Hunt through the entries for the word "positions" and copy each line in which it appears.

Document images with source code:
=-=-=-=-=
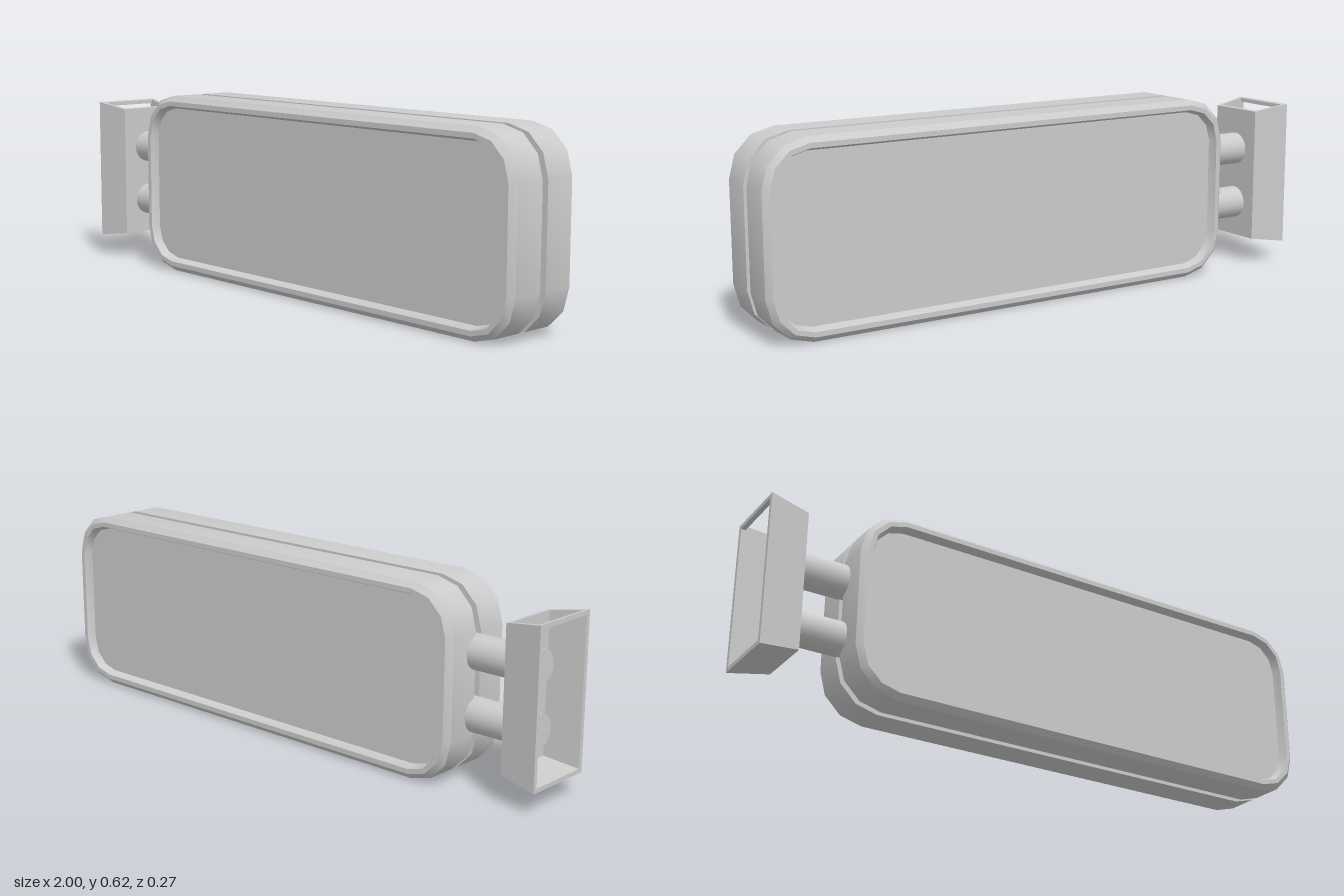
import * as THREE from 'three';
import { toCreasedNormals } from 'three/addons/utils/BufferGeometryUtils.js';

const material = new THREE.MeshStandardMaterial({ color: 0xcccccc });
const WIDTH = 1.7, HEIGHT = 0.615, RADIUS = 0.148, CORNER_STEPS = 3;
const CENTRE_X = 0.15, CENTRE_Y = HEIGHT / 2;

// Rounded rectangle outline, counter-clockwise, shrunk by an inset
function outline(inset) {
  const points = [], r = RADIUS - inset;
  const signs = [[1, 1], [-1, 1], [-1, -1], [1, -1]];
  signs.forEach(([sx, sy], corner) => {
    for (let k = 0; k <= CORNER_STEPS; k++) {
      const a = (corner + k / CORNER_STEPS) * Math.PI / 2;
      points.push([
        sx * (WIDTH / 2 - RADIUS) + r * Math.cos(a),
        sy * (HEIGHT / 2 - RADIUS) + r * Math.sin(a),
      ]);
    }
  });
  return points;
}

// Sweeps a profile of [inset, z] points around the outline; caps the last ring if asked
function sweepProfile(profile, cap) {
  const positions = [], index = [];
  const count = 4 * (CORNER_STEPS + 1);
  for (const [inset, z] of profile) {
    for (const [x, y] of outline(inset)) positions.push(x, y, z);
  }
  for (let i = 0; i < profile.length - 1; i++) {
    for (let j = 0; j < count; j++) {
      const k = (j + 1) % count;
      const a = i * count + j, b = i * count + k;
      index.push(a, b, b + count, a, b + count, a + count);
    }
  }
  if (cap) {
    const first = (profile.length - 1) * count;
    for (let j = 1; j < count - 1; j++) index.push(first, first + j, first + j + 1);
  }
  const geometry = new THREE.BufferGeometry();
  geometry.setAttribute('position', new THREE.Float32BufferAttribute(positions, 3));
  geometry.setIndex(index);
  return toCreasedNormals(geometry, 0.6);
}

function addMesh(parent, name, geometry, x = 0, y = 0, z = 0) {
  const mesh = new THREE.Mesh(geometry, material);
  mesh.name = name;
  mesh.position.set(x, y, z);
  parent.add(mesh);
  return mesh;
}

// Bracket wall: a box narrowed in y and z towards the sign
const BRACKET = { x0: -1, x1: -0.87, halfY: 0.248, halfZ: 0.122, y: 0.318 };
function bracketWall(x0, x1, y0, y1, z0, z1) {
  let geometry = new THREE.BoxGeometry(x1 - x0, y1 - y0, z1 - z0);
  geometry.translate((x0 + x1) / 2, (y0 + y1) / 2, (z0 + z1) / 2);
  const p = geometry.attributes.position;
  for (let i = 0; i < p.count; i++) {
    const t = (p.getX(i) - BRACKET.x0) / (BRACKET.x1 - BRACKET.x0);
    p.setY(i, p.getY(i) * (1 - 0.08 * t));
    p.setZ(i, p.getZ(i) * (1 - 0.17 * t));
  }
  geometry = geometry.toNonIndexed();
  geometry.computeVertexNormals();
  return geometry;
}

export function createModel() {
  const model = new THREE.Group();
  model.name = 'wallSign';

  // Two bevelled half shells with recessed faces
  const shell = sweepProfile([
    [0.04, 0.012], [0, 0.012], [0, 0.118], [0.018, 0.136],
    [0.034, 0.136], [0.044, 0.108],
  ], true);
  addMesh(model, 'frontShell', shell, CENTRE_X, CENTRE_Y);
  addMesh(model, 'backShell', shell, CENTRE_X, CENTRE_Y).rotation.y = Math.PI;

  // Inset core visible in the groove between the shells
  const core = sweepProfile([[0.03, -0.014], [0.03, 0.014]], false);
  addMesh(model, 'core', core, CENTRE_X, CENTRE_Y);

  // Two support tubes running through the bracket plate
  const tube = new THREE.CylinderGeometry(0.055, 0.055, 0.26, 24);
  tube.rotateZ(Math.PI / 2);
  addMesh(model, 'upperTube', tube, -0.8, 0.405);
  addMesh(model, 'lowerTube', tube, -0.8, 0.21);

  // Hollow tapered wall bracket, open at the wall side and the top
  const bracket = new THREE.Group();
  bracket.name = 'bracket';
  bracket.position.y = BRACKET.y;
  model.add(bracket);
  const { x0, x1, halfY: h, halfZ: d } = BRACKET, t = 0.014;
  addMesh(bracket, 'bracketFront', bracketWall(x0, x1, -h, h, d - t, d));
  addMesh(bracket, 'bracketBack', bracketWall(x0, x1, -h, h, -d, t - d));
  addMesh(bracket, 'bracketPlate', bracketWall(x1 - t, x1, -h, h, t - d, d - t));
  addMesh(bracket, 'bracketFloor', bracketWall(x0, x1 - t, -h, t - h, t - d, d - t));
  addMesh(bracket, 'bracketTopBar', bracketWall(x0, x0 + t, h - t, h, t - d, d - t));

  return model;
}
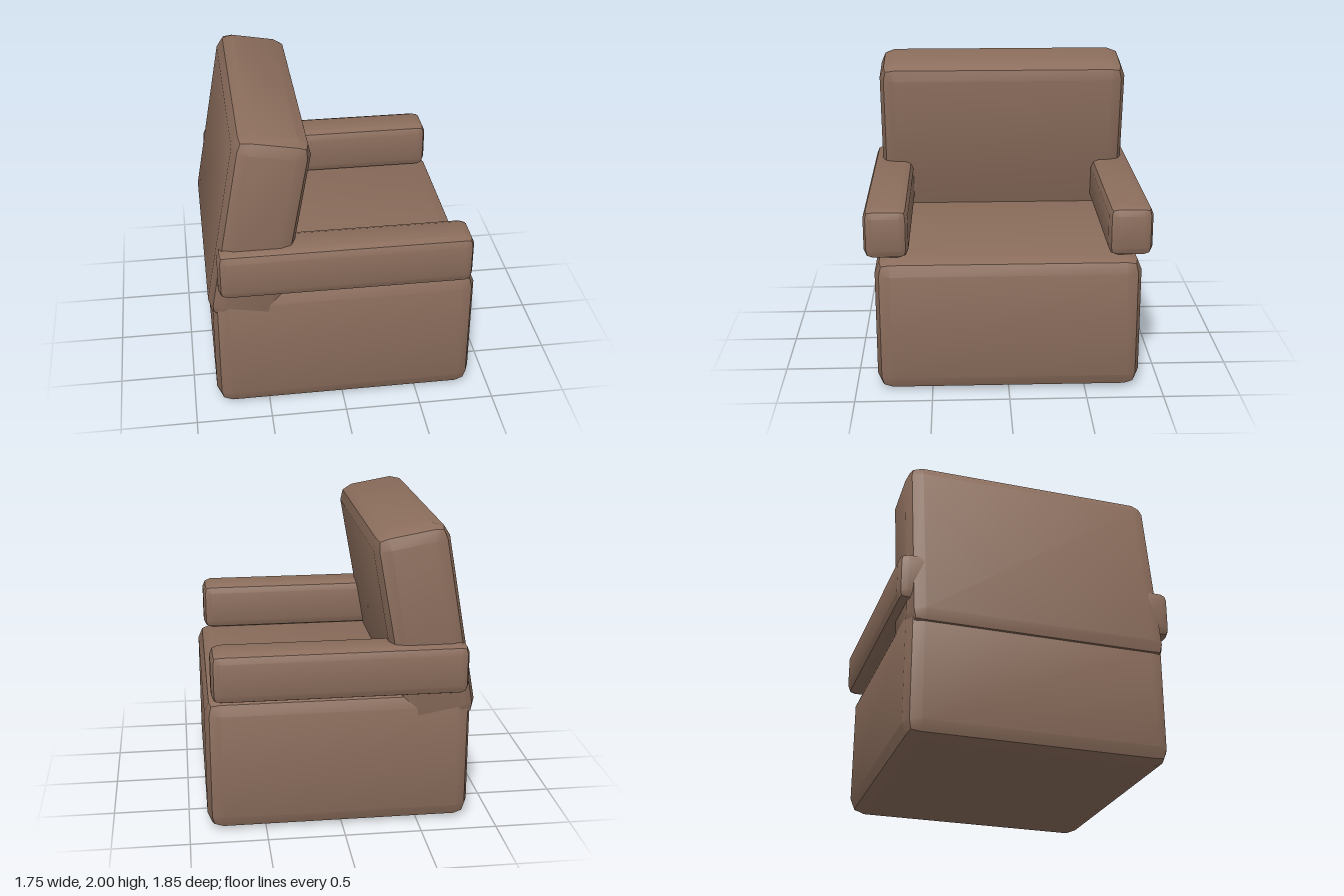
import * as THREE from 'three';
import { RoundedBoxGeometry } from 'three/addons/geometries/RoundedBoxGeometry.js';
import { toCreasedNormals } from 'three/addons/utils/BufferGeometryUtils.js';

export function createModel() {
  const model = new THREE.Group();
  model.name = 'armchair';

  const upholstery = new THREE.MeshStandardMaterial({ color: 0x8b6d5c });
  upholstery.name = 'brown upholstery';

  // Block with two-step bevels; the middle edge of each bevel stays sharp
  function cushion(name, size, position, bevel) {
    const geometry = toCreasedNormals(new RoundedBoxGeometry(...size, 1, bevel), Math.PI / 6);
    const mesh = new THREE.Mesh(geometry, upholstery);
    mesh.name = name;
    mesh.position.set(...position);
    model.add(mesh);
    return mesh;
  }

  // Seat block, open side towards +x
  cushion('seatBase', [1.73, 0.905, 1.72], [0.015, 0.4525, 0], 0.1);

  // Backrest leaning towards the seat
  const backrest = cushion('backrest', [0.49, 1.313, 1.72], [-0.537, 1.329, 0], 0.1);
  backrest.rotation.z = -THREE.MathUtils.degToRad(10);

  // Armrests on both sides
  for (const [name, side] of [['frontArmrest', 1], ['backArmrest', -1]]) {
    cushion(name, [1.645, 0.33, 0.285], [0.0125, 1.07, side * 0.782], 0.058);
  }

  return model;
}
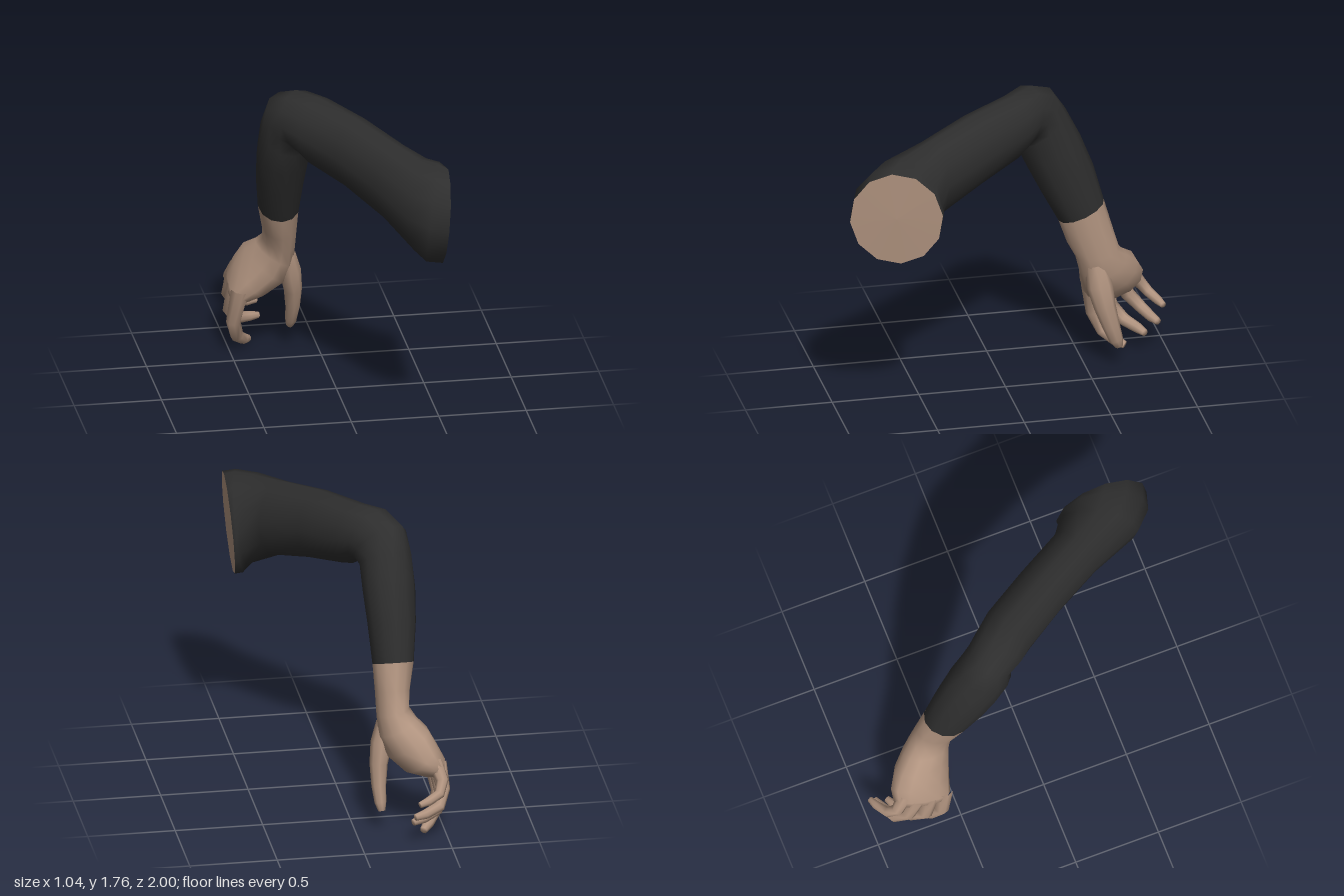
import * as THREE from 'three';

const skin = new THREE.MeshStandardMaterial({ color: 0xb0937f });
skin.name = 'skin';
const sleeve = new THREE.MeshStandardMaterial({ color: 0x2e2e2e });
sleeve.name = 'sleeve black';

const V = (a) => new THREE.Vector3(...a);

// Skin over elliptical rings; each ring is [centre, half axis u, half axis v]
function loft(name, rings, material, closeEnd = false, sides = 12) {
  const R = rings.map((r) => r.map(V));
  const pos = [], idx = [];
  for (const [c, u, v] of R) {
    for (let i = 0; i < sides; i++) {
      const a = (i / sides) * Math.PI * 2;
      pos.push(...c.clone().addScaledVector(u, Math.cos(a)).addScaledVector(v, Math.sin(a)).toArray());
    }
  }
  const along = R[1][0].clone().sub(R[0][0]);
  const forward = R[0][1].clone().cross(R[0][2]).dot(along) > 0;
  const tri = (a, b, c) => (forward ? idx.push(a, b, c) : idx.push(a, c, b));
  for (let k = 0; k < R.length - 1; k++) {
    for (let i = 0; i < sides; i++) {
      const j = (i + 1) % sides, p = k * sides, q = p + sides;
      tri(p + i, p + j, q + j);
      tri(p + i, q + j, q + i);
    }
  }
  if (closeEnd) {
    const p = (R.length - 1) * sides, tip = pos.length / 3;
    pos.push(...R[R.length - 1][0].toArray());
    for (let i = 0; i < sides; i++) tri(p + i, p + ((i + 1) % sides), tip);
  }
  const g = new THREE.BufferGeometry();
  g.setAttribute('position', new THREE.Float32BufferAttribute(pos, 3));
  g.setIndex(idx);
  g.computeVertexNormals();
  const m = new THREE.Mesh(g, material);
  m.name = name;
  return m;
}

// Tapered digit through points [x, y, z, radius]
function digit(name, pts, widen = 1) {
  const P = pts.map((p) => V(p.slice(0, 3)));
  const ref = new THREE.Vector3(0, 0.7, -0.7);
  const rings = P.map((p, i) => {
    const t = P[Math.min(i + 1, P.length - 1)].clone().sub(P[Math.max(i - 1, 0)]).normalize();
    const u = t.clone().cross(ref).normalize();
    const v = t.clone().cross(u);
    const r = pts[i][3];
    return [p.toArray(), u.multiplyScalar(r).toArray(), v.multiplyScalar(r * widen).toArray()];
  });
  return loft(name, rings, skin, true, 8);
}

export function createModel() {
  const group = new THREE.Group();
  group.name = 'arm';

  const shoulderRim = [[0.49, 1.33, 0.735], [0.015, 0, -0.265], [0.02, 0.287, 0.03]];
  const cuff = [[-0.247, 0.945, -0.49], [0.118, 0, 0], [0, 0.055, -0.13]];

  // Sleeve from shoulder, around the bent elbow, to the cuff
  group.add(loft('sleeve', [
    shoulderRim,
    [[0.43, 1.345, 0.715], [0.06, 0, -0.255], [0.03, 0.295, 0.02]],
    [[0.365, 1.375, 0.665], [0.105, 0, -0.2], [0, 0.272, 0]],
    [[0.245, 1.45, 0.485], [0.128, 0, -0.082], [0, 0.23, 0]],
    [[0.07, 1.525, 0.2], [0.128, 0, -0.085], [0, 0.21, 0]],
    [[-0.095, 1.565, -0.053], [0.128, 0, -0.085], [0, 0.193, -0.02]],
    [[-0.17, 1.59, -0.14], [0.132, 0, -0.08], [-0.03, 0.172, -0.05]],
    [[-0.215, 1.565, -0.215], [0.138, 0, -0.05], [-0.06, 0.14, -0.1]],
    [[-0.242, 1.485, -0.255], [0.148, 0, -0.02], [-0.02, 0.095, -0.145]],
    [[-0.25, 1.33, -0.33], [0.15, 0, 0], [0, 0.08, -0.155]],
    [[-0.253, 1.155, -0.407], [0.138, 0, 0], [0, 0.065, -0.153]],
    cuff,
  ], sleeve));

  // Flat cut end at the shoulder
  group.add(loft('shoulderEnd', [shoulderRim, [[0.496, 1.33, 0.735], [0, 0, 0], [0, 0, 0]]], skin));

  // Wrist and palm
  group.add(loft('wristAndPalm', [
    cuff,
    [[-0.235, 0.8, -0.535], [0.1, 0, 0], [0, 0.04, -0.13]],
    [[-0.23, 0.69, -0.578], [0.093, -0.02, 0], [0, 0.02, -0.125]],
    [[-0.25, 0.61, -0.615], [0.105, -0.055, 0], [-0.01, 0.025, -0.14]],
    [[-0.3, 0.53, -0.66], [0.11, -0.085, 0], [-0.02, 0.035, -0.17]],
    [[-0.375, 0.44, -0.7], [0.088, -0.08, 0], [0, 0.04, -0.175]],
    [[-0.445, 0.385, -0.715], [0.06, -0.05, 0], [0.015, 0.045, -0.165]],
    [[-0.475, 0.355, -0.715], [0.03, -0.025, 0], [0.01, 0.04, -0.13]],
  ], skin, true));

  // Curled digits
  group.add(digit('thumb', [
    [-0.19, 0.62, -0.56, 0.05], [-0.165, 0.5, -0.58, 0.062], [-0.145, 0.38, -0.605, 0.052],
    [-0.14, 0.26, -0.64, 0.042], [-0.145, 0.17, -0.67, 0.034], [-0.15, 0.125, -0.69, 0.02],
  ], 1.2));
  group.add(digit('indexFinger', [
    [-0.45, 0.4, -0.585, 0.055], [-0.485, 0.2, -0.61, 0.042], [-0.455, 0.09, -0.66, 0.037],
    [-0.41, 0.045, -0.72, 0.032], [-0.375, 0.025, -0.77, 0.022],
  ]));
  group.add(digit('middleFinger', [
    [-0.46, 0.41, -0.67, 0.052], [-0.487, 0.23, -0.71, 0.042], [-0.445, 0.15, -0.78, 0.036],
    [-0.36, 0.13, -0.84, 0.03], [-0.3, 0.122, -0.87, 0.02],
  ]));
  group.add(digit('ringFinger', [
    [-0.46, 0.43, -0.75, 0.05], [-0.48, 0.29, -0.81, 0.04], [-0.445, 0.215, -0.88, 0.034],
    [-0.36, 0.19, -0.92, 0.029], [-0.3, 0.185, -0.945, 0.02],
  ]));
  group.add(digit('littleFinger', [
    [-0.43, 0.46, -0.81, 0.045], [-0.465, 0.37, -0.87, 0.036], [-0.44, 0.31, -0.92, 0.03],
    [-0.37, 0.285, -0.96, 0.026], [-0.32, 0.275, -0.98, 0.018],
  ]));
  return group;
}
=-=-=-=-=
[Task output]
  const positions = [], index = [];
    for (const [x, y] of outline(inset)) positions.push(x, y, z);
  geometry.setAttribute('position', new THREE.Float32BufferAttribute(positions, 3));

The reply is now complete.